> [TASK PROMPT]
From the records below, print exactly the lines starting at the one containing "place = Matrix.Translation((start" and ending at the one containing "# Outer shell: rounded", ends included, and nothing else.
/---
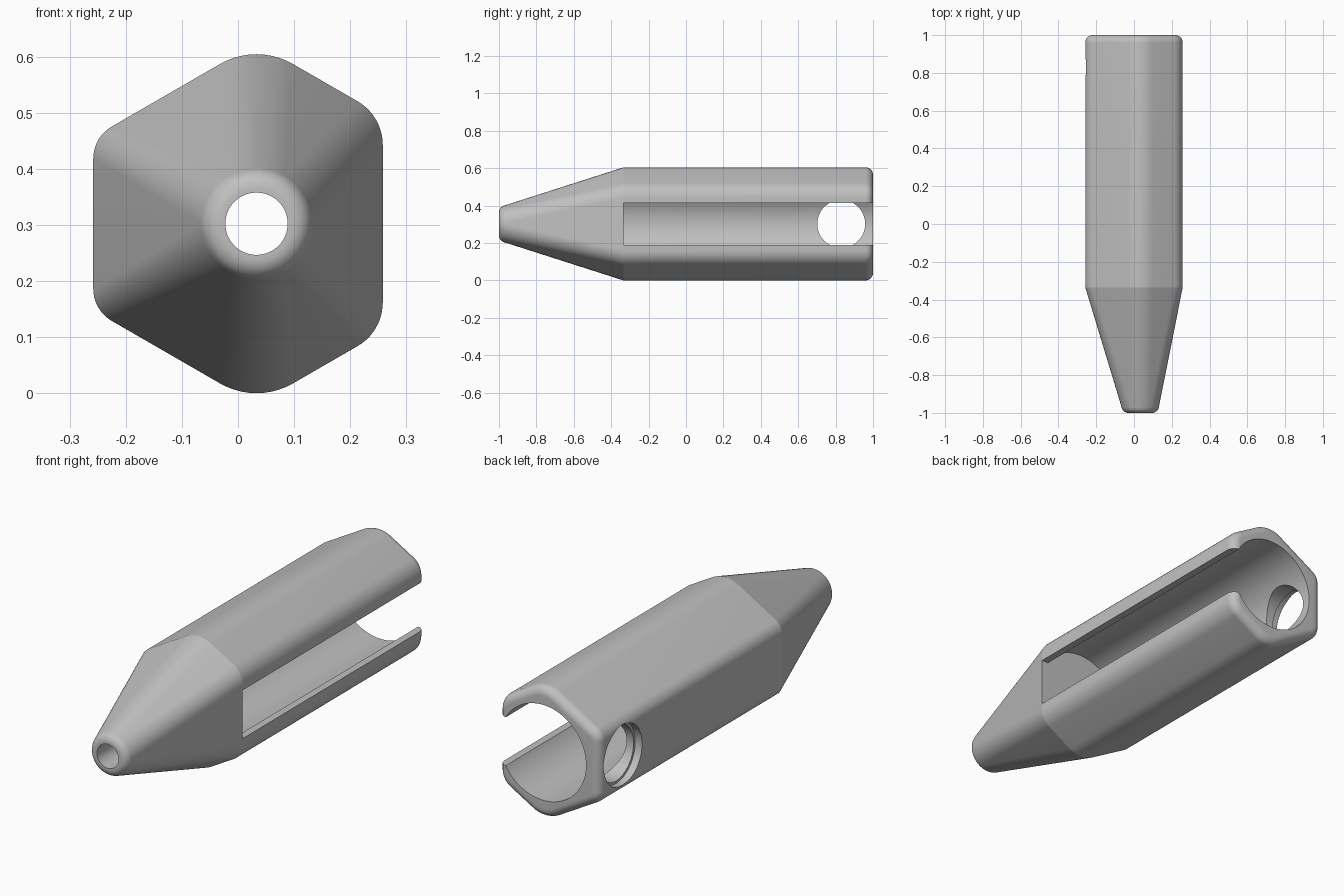
import bpy, bmesh
from math import sin, cos, pi, radians
from mathutils import Matrix, Vector

if "Cube" in bpy.data.objects:
    bpy.data.objects.remove(bpy.data.objects["Cube"])

CX, CZ = 0.033, 0.302            # long axis of the sleeve
BASE_Y = -0.335                  # where body meets nose
SIDES = [0.225, 0.279, 0.279, 0.291, 0.279, 0.279]   # flat distances from axis
ROUNDS = [0.09, 0.13, 0.066, 0.066, 0.13, 0.09]      # corner radii
STEPS = 10

grey = bpy.data.materials.new("plain_grey")
grey.use_nodes = True
grey.diffuse_color = (0.53, 0.53, 0.53, 1)
grey.node_tree.nodes["Principled BSDF"].inputs["Base Color"].default_value = (0.53, 0.53, 0.53, 1)


def hexagon(y, inset=0.0):
    """Rounded hexagon ring, shrunk evenly by inset."""
    ring = []
    for k in range(6):
        a1, a2 = k * pi / 3, (k + 1) * pi / 3
        r = ROUNDS[k] - inset
        d1, d2 = SIDES[k] - ROUNDS[k], SIDES[(k + 1) % 6] - ROUNDS[k]
        det = sin(a2 - a1)
        x = (d1 * sin(a2) - d2 * sin(a1)) / det
        z = (d2 * cos(a1) - d1 * cos(a2)) / det
        for i in range(STEPS + 1):
            a = a1 + (a2 - a1) * i / STEPS
            ring.append((CX + x + r * cos(a), y, CZ + z + r * sin(a)))
    return ring


def circle(y, r):
    """Circular ring whose points match the hexagon's corner arcs."""
    angles = [(k + i / STEPS) * pi / 3 for k in range(6) for i in range(STEPS + 1)]
    return [(CX + r * cos(a), y, CZ + r * sin(a)) for a in angles]


def make_object(name, bm):
    mesh = bpy.data.meshes.new(name)
    bm.to_mesh(mesh)
    bm.free()
    mesh.materials.append(grey)
    obj = bpy.data.objects.new(name, mesh)
    bpy.context.collection.objects.link(obj)
    return obj


def loft(name, rings):
    bm = bmesh.new()
    rows = [[bm.verts.new(p) for p in ring] for ring in rings]
    n = len(rows[0])
    for lower, upper in zip(rows, rows[1:]):
        for i in range(n):
            j = (i + 1) % n
            bm.faces.new((lower[i], lower[j], upper[j], upper[i]))
    bm.faces.new(rows[0])
    bm.faces.new(rows[-1])
    bmesh.ops.remove_doubles(bm, verts=bm.verts, dist=0.0002)
    bmesh.ops.recalc_face_normals(bm, faces=bm.faces)
    return make_object(name, bm)


def cut(target, bm):
    """Subtract the cutter shape and discard it."""
    cutter = make_object("cutter", bm)
    cutter.hide_render = True
    mod = target.modifiers.new("cut", 'BOOLEAN')
    mod.operation, mod.solver, mod.object = 'DIFFERENCE', 'EXACT', cutter
    bpy.context.view_layer.objects.active = target
    bpy.ops.object.modifier_apply(modifier=mod.name)
    bpy.data.objects.remove(cutter)


def drill(target, start, end, radius):
    """Cut a round hole from start to end."""
    start, end = Vector(start), Vector(end)
    axis = end - start
    bm = bmesh.new()
    place = Matrix.Translation((start + end) / 2) @ axis.to_track_quat('Z', 'Y').to_matrix().to_4x4()
    bmesh.ops.create_cone(bm, cap_ends=True, segments=96, radius1=radius, radius2=radius,
                          depth=axis.length, matrix=place)
    cut(target, bm)


def mill(target, low, high):
    """Cut a box-shaped slot between two corners."""
    low, high = Vector(low), Vector(high)
    bm = bmesh.new()
    place = Matrix.Translation((low + high) / 2) @ Matrix.Diagonal((*(high - low), 1))
    bmesh.ops.create_cube(bm, size=1, matrix=place)
    cut(target, bm)


# Outer shell: rounded nose tip, taper, straight body, softened rear rim
arc = [i / STEPS * pi / 2 for i in range(STEPS + 1)]
tip = [circle(-1 + 0.037 * (1 - sin(a)), 0.062 + 0.037 * cos(a)) for a in arc if a > radians(17)]
nose = tip[::-1] + [circle(-0.974, 0.0975)]
rear = [hexagon(0.96 + 0.04 * sin(a), 0.04 * (1 - cos(a))) for a in arc]
sleeve = loft("hex_sleeve", nose + [hexagon(BASE_Y)] + rear)

# Wide rear bore and the narrow hole through the nose
drill(sleeve, (CX, BASE_Y, CZ), (CX, 1.2, CZ), 0.221)
drill(sleeve, (CX, -1.1, CZ), (CX, 0, CZ), 0.0555)

# Long slot opening the bore on the near flat side
mill(sleeve, (CX + 0.1, BASE_Y, CZ - 0.112), (0.4, 1.2, CZ + 0.112))

# Stepped round window in the opposite wall
drill(sleeve, (-0.4, 0.83, CZ), (-0.1, 0.83, CZ), 0.128)
drill(sleeve, (-0.4, 0.83, CZ), (-0.223, 0.83, CZ), 0.14)

bpy.ops.object.select_all(action='DESELECT')
sleeve.select_set(True)
bpy.context.view_layer.objects.active = sleeve
bpy.ops.object.shade_smooth_by_angle(angle=radians(10.5))
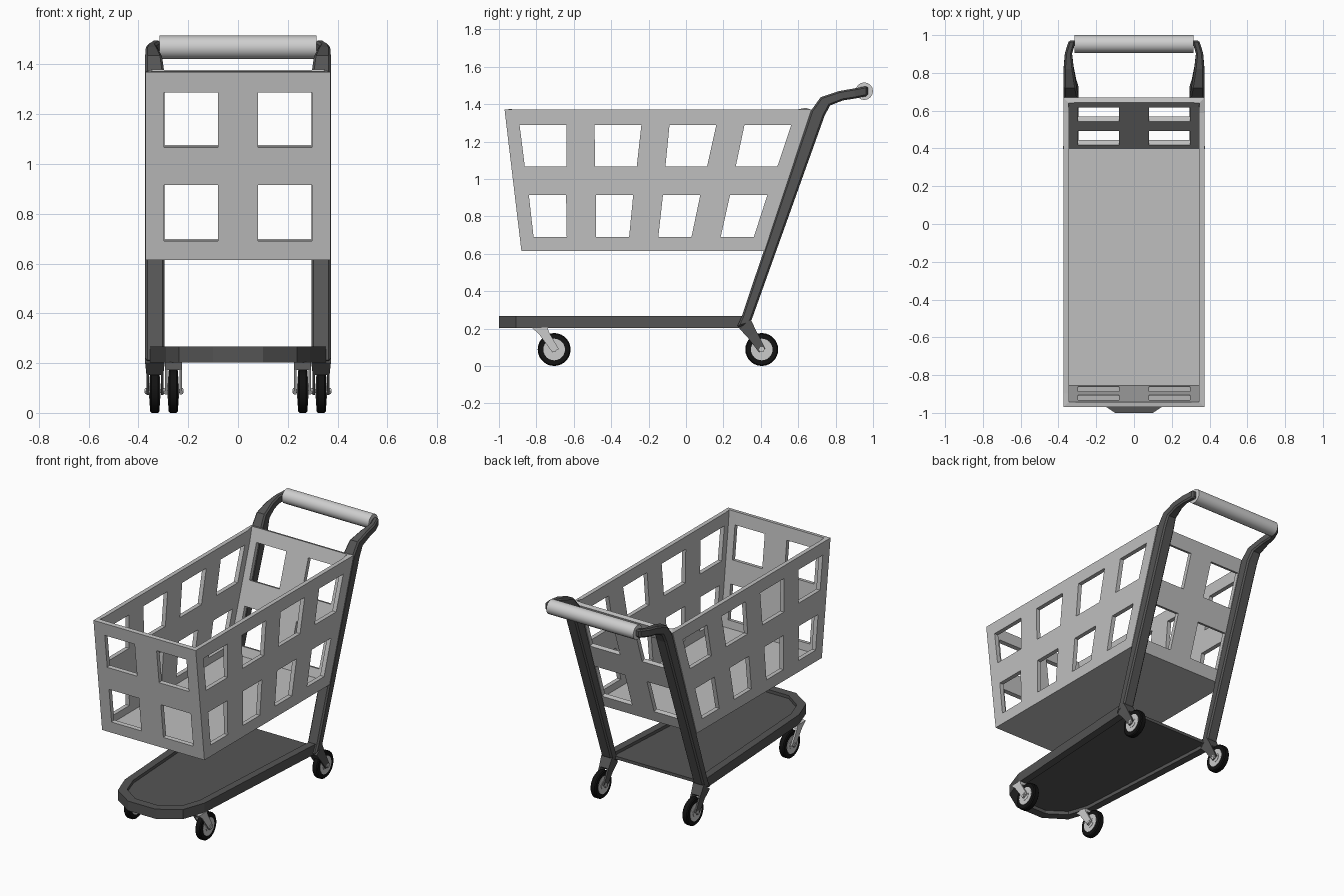
import bpy, bmesh, math
from mathutils import Matrix

if "Cube" in bpy.data.objects:
    bpy.data.objects.remove(bpy.data.objects["Cube"], do_unlink=True)


def material(name, v):
    m = bpy.data.materials.new(name)
    m.use_nodes = True
    m.diffuse_color = (v, v, v, 1)
    m.node_tree.nodes["Principled BSDF"].inputs["Base Color"].default_value = (v, v, v, 1)
    return m


BASKET = material("light grey plastic", 0.52)
FRAME = material("dark grey frame", 0.09)
GRIP = material("pale grey grip", 0.62)
METAL = material("pale grey metal", 0.6)
RUBBER = material("black rubber", 0.006)


def finish(name, bm, mat, bevel=0, smooth=False):
    bmesh.ops.recalc_face_normals(bm, faces=bm.faces)
    me = bpy.data.meshes.new(name)
    bm.to_mesh(me)
    bm.free()
    ob = bpy.data.objects.new(name, me)
    bpy.context.collection.objects.link(ob)
    me.materials.append(mat)
    if bevel:
        b = ob.modifiers.new("bevel", "BEVEL")
        b.width, b.segments, b.limit_method = bevel, 1, "ANGLE"
        b.angle_limit = math.radians(50)
    if smooth:
        bpy.ops.object.select_all(action="DESELECT")
        ob.select_set(True)
        bpy.context.view_layer.objects.active = ob
        bpy.ops.object.shade_smooth_by_angle(angle=math.radians(35))
    return ob


def loft(name, rings, mat, bevel=0):
    """Closed solid through a list of equally long rings of points."""
    bm = bmesh.new()
    vs = [[bm.verts.new(p) for p in r] for r in rings]
    n = len(vs[0])
    for a, b in zip(vs, vs[1:]):
        for i in range(n):
            j = (i + 1) % n
            bm.faces.new((a[i], a[j], b[j], b[i]))
    bm.faces.new(vs[0])
    bm.faces.new(vs[-1])
    return finish(name, bm, mat, bevel)


def bar(name, sections, mat, side=1, bevel=0):
    """Bar through sections given as (front yz, back yz, inner x, outer x)."""
    rings = [[(side * x0, *f), (side * x1, *f), (side * x1, *b), (side * x0, *b)]
             for f, b, x0, x1 in sections]
    return loft(name, rings, mat, bevel)


def cylinder_x(name, centre, radius, length, mat, sides=24, bevel=0):
    bm = bmesh.new()
    bmesh.ops.create_cone(bm, cap_ends=True, segments=sides, radius1=radius,
                          radius2=radius, depth=length,
                          matrix=Matrix.Translation(centre) @ Matrix.Rotation(math.pi / 2, 4, "Y"))
    return finish(name, bm, mat, bevel, True)


# Basket: one pierced wall ring with a floor, given thickness
HALF, Z0, Z1 = 0.372, 0.615, 1.37
levels = [(Z0, 0.133), (0.69, 0.133), (0.915, 0.139), (1.067, 0.148), (1.287, 0.156), (Z1, 0.156)]
front_cuts = [-HALF, -0.297, -0.08, 0.08, 0.297]
bm = bmesh.new()
rows = []
for z, w in levels:
    t = (z - Z0) / (Z1 - Z0)
    yf, yb = -0.88 - 0.09 * t, 0.42 + 0.25 * t
    us = [0] + [0.122 + 0.25 * i + e * w / 2 for i in range(4) for e in (-1, 1)]
    side_y = [yf + u * (yb - yf) for u in us]
    ring = [(x, yf) for x in front_cuts]
    ring += [(HALF, y) for y in side_y]
    ring += [(-x, yb) for x in front_cuts]
    ring += [(-HALF, y) for y in [yb] + side_y[:0:-1]]
    rows.append([bm.verts.new((x, y, z)) for x, y in ring])
columns = list(range(5)) + list(range(9)) + list(range(5)) + list(range(9))
for r in range(len(rows) - 1):
    for c, k in enumerate(columns):
        if r % 2 and k % 2:
            continue
        d = (c + 1) % len(columns)
        bm.faces.new((rows[r][c], rows[r][d], rows[r + 1][d], rows[r + 1][c]))
bm.faces.new(rows[0])
basket = finish("basket", bm, BASKET)
# Open shell: make sure the normals point outward
if basket.data.polygons[0].normal.y > 0:
    basket.data.flip_normals()
shell = basket.modifiers.new("thickness", "SOLIDIFY")
shell.thickness, shell.offset, shell.use_even_offset = 0.028, -1, True

# Lower tray: raised U-shaped rim around a thin panel
outer = [(0.355, 0.31), (0.29, -0.76), (0.237, -0.91), (0.1, -1.0)]
inner = [(0.305, 0.31), (0.243, -0.74), (0.2, -0.865), (0.085, -0.945)]


def mirrored(pts):
    return pts + [(-x, y) for x, y in reversed(pts)]


rim = [[(ox, oy, 0.203), (ox, oy, 0.266), (ix, iy, 0.266), (ix, iy, 0.203)]
       for (ox, oy), (ix, iy) in zip(mirrored(outer), mirrored(inner))]
loft("tray_rim", rim, FRAME)
loft("tray_panel", [[(x * 1.02, y, z) for x, y in mirrored(inner)] for z in (0.226, 0.246)], FRAME)

# Upright post sweeping back into the handle arm
post = [((0.27, 0.205), (0.335, 0.225), 0.295, 0.373),
        ((0.297, 0.262), (0.352, 0.25), 0.295, 0.373),
        ((0.668, 1.365), (0.74, 1.335), 0.295, 0.373),
        ((0.72, 1.437), (0.77, 1.393), 0.305, 0.373),
        ((0.82, 1.47), (0.84, 1.42), 0.32, 0.372),
        ((0.90, 1.484), (0.905, 1.43), 0.328, 0.366),
        ((0.972, 1.497), (0.972, 1.444), 0.308, 0.345)]

# Forks: top, crown and axle sections as (front yz, back yz)
AXLE_Z, RADIUS = 0.088, 0.088
rear_fork = [((0.285, 0.2), (0.345, 0.25)), ((0.33, 0.152), (0.377, 0.185)),
             ((0.39, 0.072), (0.425, 0.092))]
front_fork = [((-0.825, 0.205), (-0.74, 0.205)), ((-0.788, 0.173), (-0.733, 0.181)),
              ((-0.715, 0.073), (-0.68, 0.09))]


def caster(name, side, x, y, fork, mat, half):
    top, crown, foot = fork
    bar(name + "_fork_crown", [(*top, x - half, x + half), (*crown, x - 0.034, x + 0.034)], mat, side)
    for e, part in ((-1, "inner"), (1, "outer")):
        x0, x1 = sorted((x + e * 0.024, x + e * 0.034))
        bar(f"{name}_fork_{part}_arm", [(*crown, x0, x1), (*foot, x0, x1)], mat, side)
    c = (side * x, y, AXLE_Z)
    cylinder_x(name + "_tyre", c, RADIUS, 0.038, RUBBER, 28, 0.006)
    cylinder_x(name + "_hub", c, 0.058, 0.042, METAL)
    cylinder_x(name + "_hub_cap", c, 0.03, 0.046, METAL, 16)
    cylinder_x(name + "_axle", c, 0.009, 0.082, METAL, 10)
    for e, part in ((-1, "inner"), (1, "outer")):
        cylinder_x(f"{name}_{part}_nut", (side * (x + e * 0.036), y, AXLE_Z), 0.015, 0.006, METAL, 6)


for side, label in ((1, "left"), (-1, "right")):
    bar(label + "_post", post, FRAME, side, 0.009)
    caster(label + "_rear_wheel", side, 0.334, 0.405, rear_fork, FRAME, 0.039)
    caster(label + "_front_wheel", side, 0.26, -0.705, front_fork, METAL, 0.034)

# Push handle
cylinder_x("handle_grip", (0, 0.953, 1.469), 0.047, 0.632, GRIP, 16)
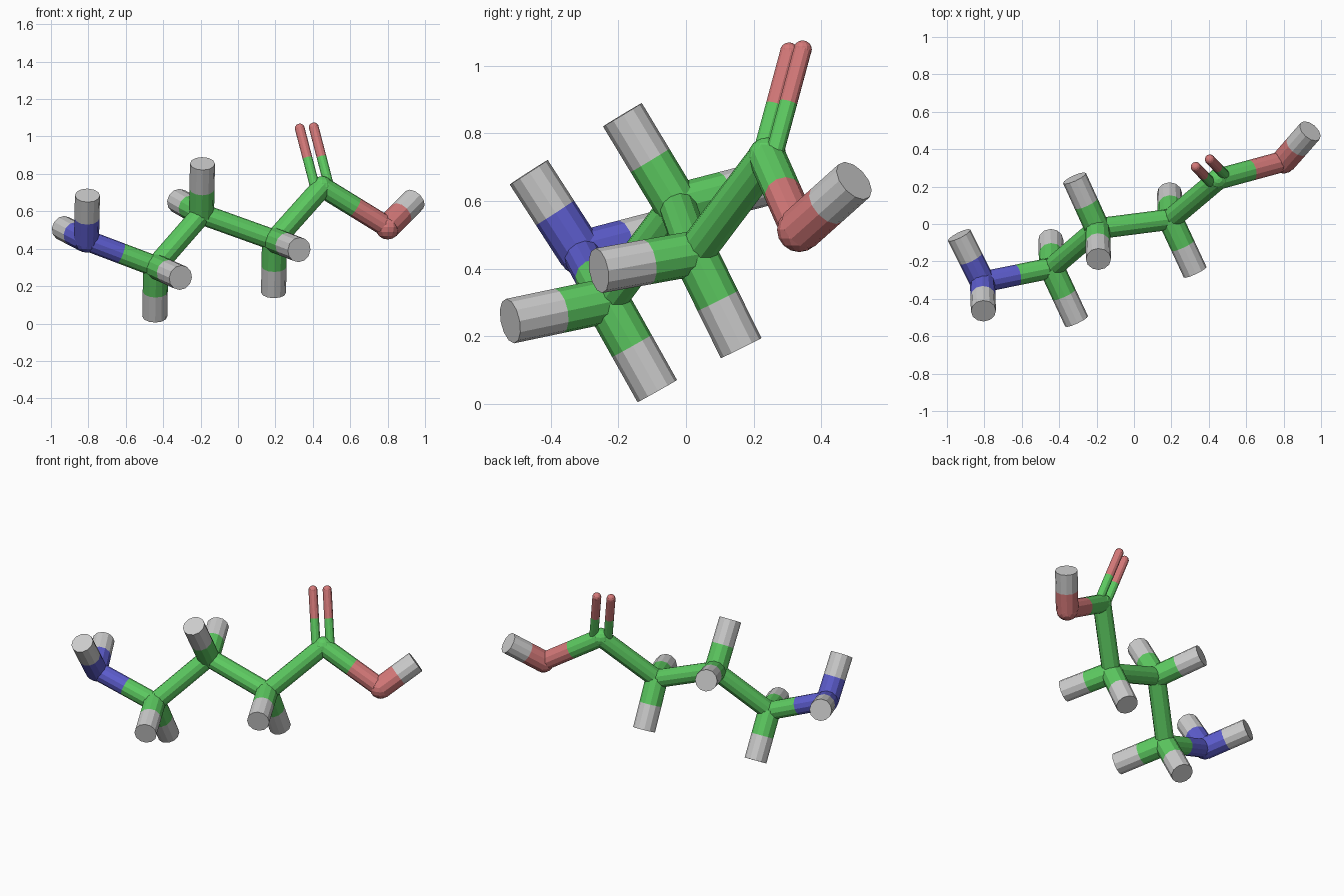
import bpy, bmesh
from mathutils import Vector, Matrix

if "Cube" in bpy.data.objects:
    bpy.data.objects.remove(bpy.data.objects["Cube"])

def material(name, rgb):
    m = bpy.data.materials.new(name)
    m.diffuse_color = (*rgb, 1)
    m.use_nodes = True
    m.node_tree.nodes["Principled BSDF"].inputs["Base Color"].default_value = m.diffuse_color
    return m

MATS = {"C": material("green carbon", (0.11, 0.60, 0.12)),
        "N": material("blue nitrogen", (0.11, 0.11, 0.62)),
        "O": material("red oxygen", (0.66, 0.19, 0.19)),
        "H": material("grey hydrogen", (0.61, 0.61, 0.61))}

# Atom centres; the first letter gives the element
ATOMS = {k: Vector(v) for k, v in {
    "N": (-.81, -.31, .445), "C1": (-.44, -.235, .305),
    "C2": (-.195, -.025, .585), "C3": (.195, .025, .445),
    "C4": (.45, .24, .73), "O1": (.368, .325, 1.045), "O2": (.80, .335, .515),
    "HN1": (-.805, -.465, .685), "HN2": (-.935, -.06, .51),
    "H1a": (-.445, -.085, .038), "H1b": (-.307, -.52, .245),
    "H2a": (-.19, -.188, .855), "H2b": (-.318, .245, .655),
    "H3a": (.19, .163, .165), "H3b": (.327, -.258, .394),
    "HO": (.942, .497, .66)}.items()}

R_BACK, R_H, R_DOUBLE = 0.056, 0.067, 0.027
SIDES = 12

def finish(bm, name, mats):
    me = bpy.data.meshes.new(name)
    bm.to_mesh(me)
    bm.free()
    for m in mats:
        me.materials.append(m)
    ob = bpy.data.objects.new(name, me)
    bpy.context.collection.objects.link(ob)

def stick(a, b, radius, name, offset=Vector()):
    """Rod between two atoms, each half in its atom's colour."""
    p, q = ATOMS[a] + offset, ATOMS[b] + offset
    d, mid = q - p, (p + q) / 2
    bm = bmesh.new()
    bmesh.ops.create_cone(bm, cap_ends=True, segments=SIDES, radius1=radius,
                          radius2=radius, depth=d.length,
                          matrix=Matrix.Translation(mid) @ d.to_track_quat('Z', 'Y').to_matrix().to_4x4())
    bmesh.ops.bisect_plane(bm, geom=bm.verts[:] + bm.edges[:] + bm.faces[:],
                           plane_co=mid, plane_no=d)
    for f in bm.faces:
        f.material_index = int((f.calc_center_median() - mid).dot(d) > 0)
    finish(bm, name, [MATS[a[0]], MATS[b[0]]])

def joint(p, radius, mat, name):
    bm = bmesh.new()
    bmesh.ops.create_uvsphere(bm, u_segments=SIDES, v_segments=8, radius=radius,
                              matrix=Matrix.Translation(p))
    finish(bm, name, [mat])

# Backbone rods
for a, b in [("N", "C1"), ("C1", "C2"), ("C2", "C3"), ("C3", "C4"), ("C4", "O2")]:
    stick(a, b, R_BACK, f"backbone_rod_{a}_{b}")

# Thicker hydrogen rods with flat ends
for a, hs in {"N": ("HN1", "HN2"), "C1": ("H1a", "H1b"), "C2": ("H2a", "H2b"),
              "C3": ("H3a", "H3b"), "O2": ("HO",)}.items():
    for h in hs:
        stick(a, h, R_H, f"hydrogen_rod_{h}")

# Twin thin rods of the double bond, with rounded tips
for i, s in enumerate((-1, 1)):
    off = Vector((.0375, .02, .003)) * s
    stick("C4", "O1", R_DOUBLE, f"double_rod_{i}", off)
    joint(ATOMS["O1"] + off, R_DOUBLE, MATS["O"], f"double_tip_{i}")

# Rounded joints
for a in ("N", "C1", "C2", "C3", "C4", "O2"):
    joint(ATOMS[a], 0.066 if a in ("N", "O2") else 0.058, MATS[a[0]], f"joint_{a}")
\---
> [ANSWER AREA]
    place = Matrix.Translation((start + end) / 2) @ axis.to_track_quat('Z', 'Y').to_matrix().to_4x4()
    bmesh.ops.create_cone(bm, cap_ends=True, segments=96, radius1=radius, radius2=radius,
                          depth=axis.length, matrix=place)
    cut(target, bm)


def mill(target, low, high):
    """Cut a box-shaped slot between two corners."""
    low, high = Vector(low), Vector(high)
    bm = bmesh.new()
    place = Matrix.Translation((low + high) / 2) @ Matrix.Diagonal((*(high - low), 1))
    bmesh.ops.create_cube(bm, size=1, matrix=place)
    cut(target, bm)


# Outer shell: rounded nose tip, taper, straight body, softened rear rim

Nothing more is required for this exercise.